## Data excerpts
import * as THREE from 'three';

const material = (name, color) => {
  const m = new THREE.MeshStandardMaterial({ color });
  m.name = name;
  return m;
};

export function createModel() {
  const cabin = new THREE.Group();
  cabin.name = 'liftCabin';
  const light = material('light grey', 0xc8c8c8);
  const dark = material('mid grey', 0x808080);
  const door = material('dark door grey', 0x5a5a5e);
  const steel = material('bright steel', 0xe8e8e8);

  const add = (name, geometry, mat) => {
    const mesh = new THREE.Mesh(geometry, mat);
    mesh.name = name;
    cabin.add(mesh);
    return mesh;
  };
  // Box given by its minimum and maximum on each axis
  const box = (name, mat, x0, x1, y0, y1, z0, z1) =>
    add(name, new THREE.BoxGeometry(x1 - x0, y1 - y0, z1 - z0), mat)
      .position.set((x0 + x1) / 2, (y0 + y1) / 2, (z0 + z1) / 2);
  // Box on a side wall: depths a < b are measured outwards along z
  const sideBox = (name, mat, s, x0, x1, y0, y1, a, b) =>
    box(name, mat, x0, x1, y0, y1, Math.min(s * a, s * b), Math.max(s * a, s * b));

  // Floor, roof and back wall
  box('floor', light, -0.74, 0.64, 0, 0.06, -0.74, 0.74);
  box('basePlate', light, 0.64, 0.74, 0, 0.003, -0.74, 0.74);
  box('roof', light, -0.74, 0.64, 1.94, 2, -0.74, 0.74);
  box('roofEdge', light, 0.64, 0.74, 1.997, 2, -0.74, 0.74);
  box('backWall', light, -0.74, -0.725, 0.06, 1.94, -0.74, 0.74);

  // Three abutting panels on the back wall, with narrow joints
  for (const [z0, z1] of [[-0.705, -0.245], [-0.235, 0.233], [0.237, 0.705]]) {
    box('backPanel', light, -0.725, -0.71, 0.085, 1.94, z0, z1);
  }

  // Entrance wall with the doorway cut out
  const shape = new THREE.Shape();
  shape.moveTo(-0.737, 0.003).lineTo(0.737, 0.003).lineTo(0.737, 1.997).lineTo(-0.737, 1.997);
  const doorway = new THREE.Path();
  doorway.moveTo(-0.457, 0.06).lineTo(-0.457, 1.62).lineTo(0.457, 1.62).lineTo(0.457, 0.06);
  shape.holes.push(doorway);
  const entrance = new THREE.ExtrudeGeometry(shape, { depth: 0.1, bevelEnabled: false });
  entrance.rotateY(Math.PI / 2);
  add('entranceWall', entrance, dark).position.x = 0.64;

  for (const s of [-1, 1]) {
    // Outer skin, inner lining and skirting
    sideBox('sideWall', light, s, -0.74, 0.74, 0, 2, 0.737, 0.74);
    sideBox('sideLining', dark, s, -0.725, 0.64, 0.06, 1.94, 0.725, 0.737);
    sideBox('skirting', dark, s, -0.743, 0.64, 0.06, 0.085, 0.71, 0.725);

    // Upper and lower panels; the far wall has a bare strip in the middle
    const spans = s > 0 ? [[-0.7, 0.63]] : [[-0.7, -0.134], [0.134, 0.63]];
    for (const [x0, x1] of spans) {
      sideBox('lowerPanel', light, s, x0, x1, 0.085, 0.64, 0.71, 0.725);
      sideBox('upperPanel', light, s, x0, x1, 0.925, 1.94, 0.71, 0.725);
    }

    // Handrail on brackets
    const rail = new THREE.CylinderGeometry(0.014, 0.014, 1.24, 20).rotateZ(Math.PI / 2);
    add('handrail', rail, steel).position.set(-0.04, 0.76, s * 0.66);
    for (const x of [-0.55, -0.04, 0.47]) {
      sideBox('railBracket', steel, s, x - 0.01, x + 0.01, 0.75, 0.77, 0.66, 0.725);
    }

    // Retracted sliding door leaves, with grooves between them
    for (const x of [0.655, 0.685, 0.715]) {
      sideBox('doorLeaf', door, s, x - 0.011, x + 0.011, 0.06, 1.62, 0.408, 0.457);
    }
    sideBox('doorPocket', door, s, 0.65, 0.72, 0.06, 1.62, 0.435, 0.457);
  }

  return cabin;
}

## Activity
Please give the records again exactly as they are.

## Exercise answer
import * as THREE from 'three';

const material = (name, color) => {
  const m = new THREE.MeshStandardMaterial({ color });
  m.name = name;
  return m;
};

export function createModel() {
  const cabin = new THREE.Group();
  cabin.name = 'liftCabin';
  const light = material('light grey', 0xc8c8c8);
  const dark = material('mid grey', 0x808080);
  const door = material('dark door grey', 0x5a5a5e);
  const steel = material('bright steel', 0xe8e8e8);

  const add = (name, geometry, mat) => {
    const mesh = new THREE.Mesh(geometry, mat);
    mesh.name = name;
    cabin.add(mesh);
    return mesh;
  };
  // Box given by its minimum and maximum on each axis
  const box = (name, mat, x0, x1, y0, y1, z0, z1) =>
    add(name, new THREE.BoxGeometry(x1 - x0, y1 - y0, z1 - z0), mat)
      .position.set((x0 + x1) / 2, (y0 + y1) / 2, (z0 + z1) / 2);
  // Box on a side wall: depths a < b are measured outwards along z
  const sideBox = (name, mat, s, x0, x1, y0, y1, a, b) =>
    box(name, mat, x0, x1, y0, y1, Math.min(s * a, s * b), Math.max(s * a, s * b));

  // Floor, roof and back wall
  box('floor', light, -0.74, 0.64, 0, 0.06, -0.74, 0.74);
  box('basePlate', light, 0.64, 0.74, 0, 0.003, -0.74, 0.74);
  box('roof', light, -0.74, 0.64, 1.94, 2, -0.74, 0.74);
  box('roofEdge', light, 0.64, 0.74, 1.997, 2, -0.74, 0.74);
  box('backWall', light, -0.74, -0.725, 0.06, 1.94, -0.74, 0.74);

  // Three abutting panels on the back wall, with narrow joints
  for (const [z0, z1] of [[-0.705, -0.245], [-0.235, 0.233], [0.237, 0.705]]) {
    box('backPanel', light, -0.725, -0.71, 0.085, 1.94, z0, z1);
  }

  // Entrance wall with the doorway cut out
  const shape = new THREE.Shape();
  shape.moveTo(-0.737, 0.003).lineTo(0.737, 0.003).lineTo(0.737, 1.997).lineTo(-0.737, 1.997);
  const doorway = new THREE.Path();
  doorway.moveTo(-0.457, 0.06).lineTo(-0.457, 1.62).lineTo(0.457, 1.62).lineTo(0.457, 0.06);
  shape.holes.push(doorway);
  const entrance = new THREE.ExtrudeGeometry(shape, { depth: 0.1, bevelEnabled: false });
  entrance.rotateY(Math.PI / 2);
  add('entranceWall', entrance, dark).position.x = 0.64;

  for (const s of [-1, 1]) {
    // Outer skin, inner lining and skirting
    sideBox('sideWall', light, s, -0.74, 0.74, 0, 2, 0.737, 0.74);
    sideBox('sideLining', dark, s, -0.725, 0.64, 0.06, 1.94, 0.725, 0.737);
    sideBox('skirting', dark, s, -0.743, 0.64, 0.06, 0.085, 0.71, 0.725);

    // Upper and lower panels; the far wall has a bare strip in the middle
    const spans = s > 0 ? [[-0.7, 0.63]] : [[-0.7, -0.134], [0.134, 0.63]];
    for (const [x0, x1] of spans) {
      sideBox('lowerPanel', light, s, x0, x1, 0.085, 0.64, 0.71, 0.725);
      sideBox('upperPanel', light, s, x0, x1, 0.925, 1.94, 0.71, 0.725);
    }

    // Handrail on brackets
    const rail = new THREE.CylinderGeometry(0.014, 0.014, 1.24, 20).rotateZ(Math.PI / 2);
    add('handrail', rail, steel).position.set(-0.04, 0.76, s * 0.66);
    for (const x of [-0.55, -0.04, 0.47]) {
      sideBox('railBracket', steel, s, x - 0.01, x + 0.01, 0.75, 0.77, 0.66, 0.725);
    }

    // Retracted sliding door leaves, with grooves between them
    for (const x of [0.655, 0.685, 0.715]) {
      sideBox('doorLeaf', door, s, x - 0.011, x + 0.011, 0.06, 1.62, 0.408, 0.457);
    }
    sideBox('doorPocket', door, s, 0.65, 0.72, 0.06, 1.62, 0.435, 0.457);
  }

  return cabin;
}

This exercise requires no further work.